Alexander says that she has finally reached a place where she is satisfied with both her business and her art, and is making the most out of each moment. She’s stopped obsessing over the naysayers’ definition of success and is focusing on defining her own version. “I feel like in this past year I’ve done a lot of self-reflecting and I feel like I’ve come to a place where I could care less about the money. Money is not success to me, it’s about doing what I’m doing for a living and that’s what I love,” she says.
She’s also discovering that her art is so much more than a painting or a photograph for someone to purchase; it is a way of bringing people together.
When Art Speaks to Life
In February 2018, Alexander organized a beach cleanup day at the state park near her home where she and her husband enjoy spending time with their kids riding bikes, playing in the sand, and harvesting oysters. “We had a really good turnout, we had like 50 people there and everyone was stoked about it,” she says.
The project went hand-in-hand with her Salt Run Series, which showcases how art can inspire good things for the environment.
“I like making art and I like bringing people together and then having people feel good about purchasing art,” says Alexander, “I like bringing people together for the good, whatever it is.”
So, what’s next for this dream achieving wife and momma of two adorable little ones? A new series, of course. What else?
“Here’s to Good Women…”
For her next artistic debut, she’s creating a powerful tribute to women. “My series is going to be called Stripes and Buns, and the tagline is ‘Here’s to good women,’ so I want people to reflect on what it means to be a good woman,” says Jenna. Her inspiration came from a piece of art that hung in her childhood home with the saying, “Here’s to good women, may we know them, may we be them, may we raise them.”
This spring, she has set aside a few days where anyone can come to her studio and bring in the most inspiring women in their lives for a photoshoot. The only requirement? Black and white stripes and buns, unless you’re a bald baby or you have short hair, of course. She explains, “With stripes and buns, that’s like one little thing that can bring [so many] women together. You know, [lots of women] wear stripes and buns so it’s kind of generic and it brings people together.”
Alexander’s Stripes and Buns series comes at a pivotal time when the “#MeToo” and “Time’s Up” movements have sparked a global conversation regarding women’s issues and the obstacles they face in their professional and personal daily lives. With her latest work-in-progress, she wants to take the conversation to a new level by reflecting upon what it means to be a good woman. “I feel like as women we’ve proven that we’re strong, we’ve done a lot over the past 50 years, and now we need to be good,” she says.

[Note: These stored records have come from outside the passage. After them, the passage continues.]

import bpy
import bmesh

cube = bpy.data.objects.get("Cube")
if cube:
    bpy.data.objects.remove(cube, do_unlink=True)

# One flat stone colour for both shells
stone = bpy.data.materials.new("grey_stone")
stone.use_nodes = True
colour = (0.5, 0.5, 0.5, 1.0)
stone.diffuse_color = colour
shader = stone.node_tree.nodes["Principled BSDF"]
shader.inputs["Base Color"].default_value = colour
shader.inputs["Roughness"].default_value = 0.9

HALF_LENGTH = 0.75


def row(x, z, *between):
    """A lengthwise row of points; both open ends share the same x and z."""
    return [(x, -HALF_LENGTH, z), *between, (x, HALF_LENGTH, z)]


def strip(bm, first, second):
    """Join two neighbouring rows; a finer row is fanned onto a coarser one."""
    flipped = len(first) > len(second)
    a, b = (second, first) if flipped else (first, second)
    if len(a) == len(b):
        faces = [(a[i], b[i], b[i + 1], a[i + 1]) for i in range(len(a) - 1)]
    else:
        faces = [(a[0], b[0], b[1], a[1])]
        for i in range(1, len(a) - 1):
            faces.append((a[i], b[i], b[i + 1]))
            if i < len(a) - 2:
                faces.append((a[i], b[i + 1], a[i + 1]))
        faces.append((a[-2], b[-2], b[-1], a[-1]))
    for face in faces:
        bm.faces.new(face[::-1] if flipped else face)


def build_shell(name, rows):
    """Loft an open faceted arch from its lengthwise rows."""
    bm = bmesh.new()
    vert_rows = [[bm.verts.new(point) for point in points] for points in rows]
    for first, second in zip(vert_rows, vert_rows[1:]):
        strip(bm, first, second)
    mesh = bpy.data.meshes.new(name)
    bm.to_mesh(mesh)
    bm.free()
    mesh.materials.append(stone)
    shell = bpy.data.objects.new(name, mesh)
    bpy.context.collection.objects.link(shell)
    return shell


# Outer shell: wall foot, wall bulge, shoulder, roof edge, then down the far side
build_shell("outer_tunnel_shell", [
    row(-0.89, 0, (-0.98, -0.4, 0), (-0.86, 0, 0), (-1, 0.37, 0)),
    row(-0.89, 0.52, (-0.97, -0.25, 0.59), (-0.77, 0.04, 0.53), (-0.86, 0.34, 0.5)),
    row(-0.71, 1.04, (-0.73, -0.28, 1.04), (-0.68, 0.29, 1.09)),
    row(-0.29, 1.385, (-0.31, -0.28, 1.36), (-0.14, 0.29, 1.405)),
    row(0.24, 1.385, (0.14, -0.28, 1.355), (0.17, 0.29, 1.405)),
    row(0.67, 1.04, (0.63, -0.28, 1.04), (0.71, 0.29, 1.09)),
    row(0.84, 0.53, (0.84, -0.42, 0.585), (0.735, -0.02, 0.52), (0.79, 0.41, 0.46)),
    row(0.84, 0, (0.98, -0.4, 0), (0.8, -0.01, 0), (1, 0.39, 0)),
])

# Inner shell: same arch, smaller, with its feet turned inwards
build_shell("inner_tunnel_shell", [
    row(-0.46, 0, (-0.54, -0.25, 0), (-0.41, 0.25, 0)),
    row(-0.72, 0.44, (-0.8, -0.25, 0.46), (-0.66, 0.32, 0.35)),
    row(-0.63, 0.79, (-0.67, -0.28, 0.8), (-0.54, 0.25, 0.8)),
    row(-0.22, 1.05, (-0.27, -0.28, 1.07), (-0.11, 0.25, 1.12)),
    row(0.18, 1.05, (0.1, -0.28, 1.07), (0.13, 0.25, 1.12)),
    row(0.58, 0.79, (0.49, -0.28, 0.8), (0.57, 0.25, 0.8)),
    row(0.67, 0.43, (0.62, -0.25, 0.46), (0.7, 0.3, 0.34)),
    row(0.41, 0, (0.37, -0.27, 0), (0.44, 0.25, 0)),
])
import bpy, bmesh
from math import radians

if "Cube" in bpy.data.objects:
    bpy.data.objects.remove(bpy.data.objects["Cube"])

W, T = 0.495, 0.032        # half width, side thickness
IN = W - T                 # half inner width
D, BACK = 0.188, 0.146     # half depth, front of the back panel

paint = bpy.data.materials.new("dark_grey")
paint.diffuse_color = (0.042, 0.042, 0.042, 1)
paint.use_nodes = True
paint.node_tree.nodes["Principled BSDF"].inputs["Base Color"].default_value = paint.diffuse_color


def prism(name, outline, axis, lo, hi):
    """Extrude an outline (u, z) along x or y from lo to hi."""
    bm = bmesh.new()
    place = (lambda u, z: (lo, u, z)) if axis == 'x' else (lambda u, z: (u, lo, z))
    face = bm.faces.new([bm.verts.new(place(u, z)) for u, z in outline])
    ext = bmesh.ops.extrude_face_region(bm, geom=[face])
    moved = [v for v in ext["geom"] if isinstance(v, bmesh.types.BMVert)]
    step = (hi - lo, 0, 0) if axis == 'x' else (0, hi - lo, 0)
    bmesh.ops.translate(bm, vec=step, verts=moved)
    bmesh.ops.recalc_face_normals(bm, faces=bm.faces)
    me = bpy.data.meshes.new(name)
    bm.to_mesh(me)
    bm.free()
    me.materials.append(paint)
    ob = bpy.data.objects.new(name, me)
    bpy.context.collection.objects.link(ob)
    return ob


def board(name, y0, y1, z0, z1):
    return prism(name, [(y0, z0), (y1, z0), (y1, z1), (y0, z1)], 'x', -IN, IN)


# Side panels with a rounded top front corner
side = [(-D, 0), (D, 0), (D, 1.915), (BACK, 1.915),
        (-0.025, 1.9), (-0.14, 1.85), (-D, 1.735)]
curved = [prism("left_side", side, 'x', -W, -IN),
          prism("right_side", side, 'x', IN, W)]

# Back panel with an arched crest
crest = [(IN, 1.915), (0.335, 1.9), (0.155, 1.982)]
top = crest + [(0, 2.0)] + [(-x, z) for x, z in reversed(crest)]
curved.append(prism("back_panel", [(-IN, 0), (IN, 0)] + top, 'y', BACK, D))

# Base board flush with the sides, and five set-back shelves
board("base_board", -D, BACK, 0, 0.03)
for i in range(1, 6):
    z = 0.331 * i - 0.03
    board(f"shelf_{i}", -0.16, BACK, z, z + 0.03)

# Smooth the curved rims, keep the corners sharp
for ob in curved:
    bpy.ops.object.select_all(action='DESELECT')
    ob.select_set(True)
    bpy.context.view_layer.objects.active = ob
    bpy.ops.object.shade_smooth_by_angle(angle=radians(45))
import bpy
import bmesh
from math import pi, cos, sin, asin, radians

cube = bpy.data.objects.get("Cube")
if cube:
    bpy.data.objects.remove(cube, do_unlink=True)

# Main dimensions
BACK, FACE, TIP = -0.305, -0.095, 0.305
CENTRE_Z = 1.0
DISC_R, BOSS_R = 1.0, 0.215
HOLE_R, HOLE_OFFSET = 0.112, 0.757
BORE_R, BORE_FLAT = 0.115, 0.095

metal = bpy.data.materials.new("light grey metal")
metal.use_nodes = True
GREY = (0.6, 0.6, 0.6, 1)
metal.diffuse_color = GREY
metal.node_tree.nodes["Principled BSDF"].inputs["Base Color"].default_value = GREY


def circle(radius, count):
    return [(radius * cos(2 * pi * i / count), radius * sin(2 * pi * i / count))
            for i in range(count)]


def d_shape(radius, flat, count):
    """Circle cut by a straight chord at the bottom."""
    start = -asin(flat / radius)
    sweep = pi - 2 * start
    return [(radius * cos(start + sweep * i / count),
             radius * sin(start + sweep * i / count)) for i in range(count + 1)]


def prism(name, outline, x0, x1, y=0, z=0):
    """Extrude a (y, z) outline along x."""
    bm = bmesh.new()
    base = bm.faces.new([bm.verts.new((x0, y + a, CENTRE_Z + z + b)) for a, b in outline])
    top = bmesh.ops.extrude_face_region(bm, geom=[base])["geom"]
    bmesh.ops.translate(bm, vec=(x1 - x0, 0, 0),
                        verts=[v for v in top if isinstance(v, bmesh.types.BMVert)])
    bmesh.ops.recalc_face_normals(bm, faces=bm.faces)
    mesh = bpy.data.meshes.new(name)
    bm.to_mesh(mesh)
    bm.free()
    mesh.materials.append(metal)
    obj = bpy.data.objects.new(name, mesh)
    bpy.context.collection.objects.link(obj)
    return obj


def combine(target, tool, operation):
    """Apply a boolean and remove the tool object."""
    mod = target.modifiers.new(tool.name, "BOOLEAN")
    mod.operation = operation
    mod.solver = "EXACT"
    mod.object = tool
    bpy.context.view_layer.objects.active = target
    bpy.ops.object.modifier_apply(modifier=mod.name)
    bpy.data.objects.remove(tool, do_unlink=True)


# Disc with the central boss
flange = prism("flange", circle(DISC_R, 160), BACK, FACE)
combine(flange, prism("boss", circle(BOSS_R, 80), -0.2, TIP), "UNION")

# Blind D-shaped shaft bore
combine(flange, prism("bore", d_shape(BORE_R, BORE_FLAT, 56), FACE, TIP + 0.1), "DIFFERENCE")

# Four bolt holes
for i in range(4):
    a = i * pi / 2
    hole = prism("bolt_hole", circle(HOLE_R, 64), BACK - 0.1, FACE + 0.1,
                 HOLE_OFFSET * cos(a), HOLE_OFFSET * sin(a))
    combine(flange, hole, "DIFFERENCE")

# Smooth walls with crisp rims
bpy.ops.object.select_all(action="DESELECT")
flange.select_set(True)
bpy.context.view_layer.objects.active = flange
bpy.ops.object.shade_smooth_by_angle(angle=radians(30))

In this empowering moment for women all over the world, Alexander believes that being an artist is more than creating. For her, it’s an opportunity to inspire others toward optimism. “I think as artists it’s our time to raise awareness of what’s going on in a way that’s positive,” she says.
She hopes this series finds its place in history as an empowering message to all future women – one that encourages them to continue to rise up in a positive way and make the world a better place for everyone. “I definitely feel like I’ve reached a place where I can bring more people together to make an impact,” she says.
The Stripes and Buns series is currently set to be released December 2018 and features a compilation of fine art and photography.
You can check out Alexander’s artwork at jenna-alexander.com and keep up with her inspiring journey by following her on Instagram, @jennaalexanderstudio.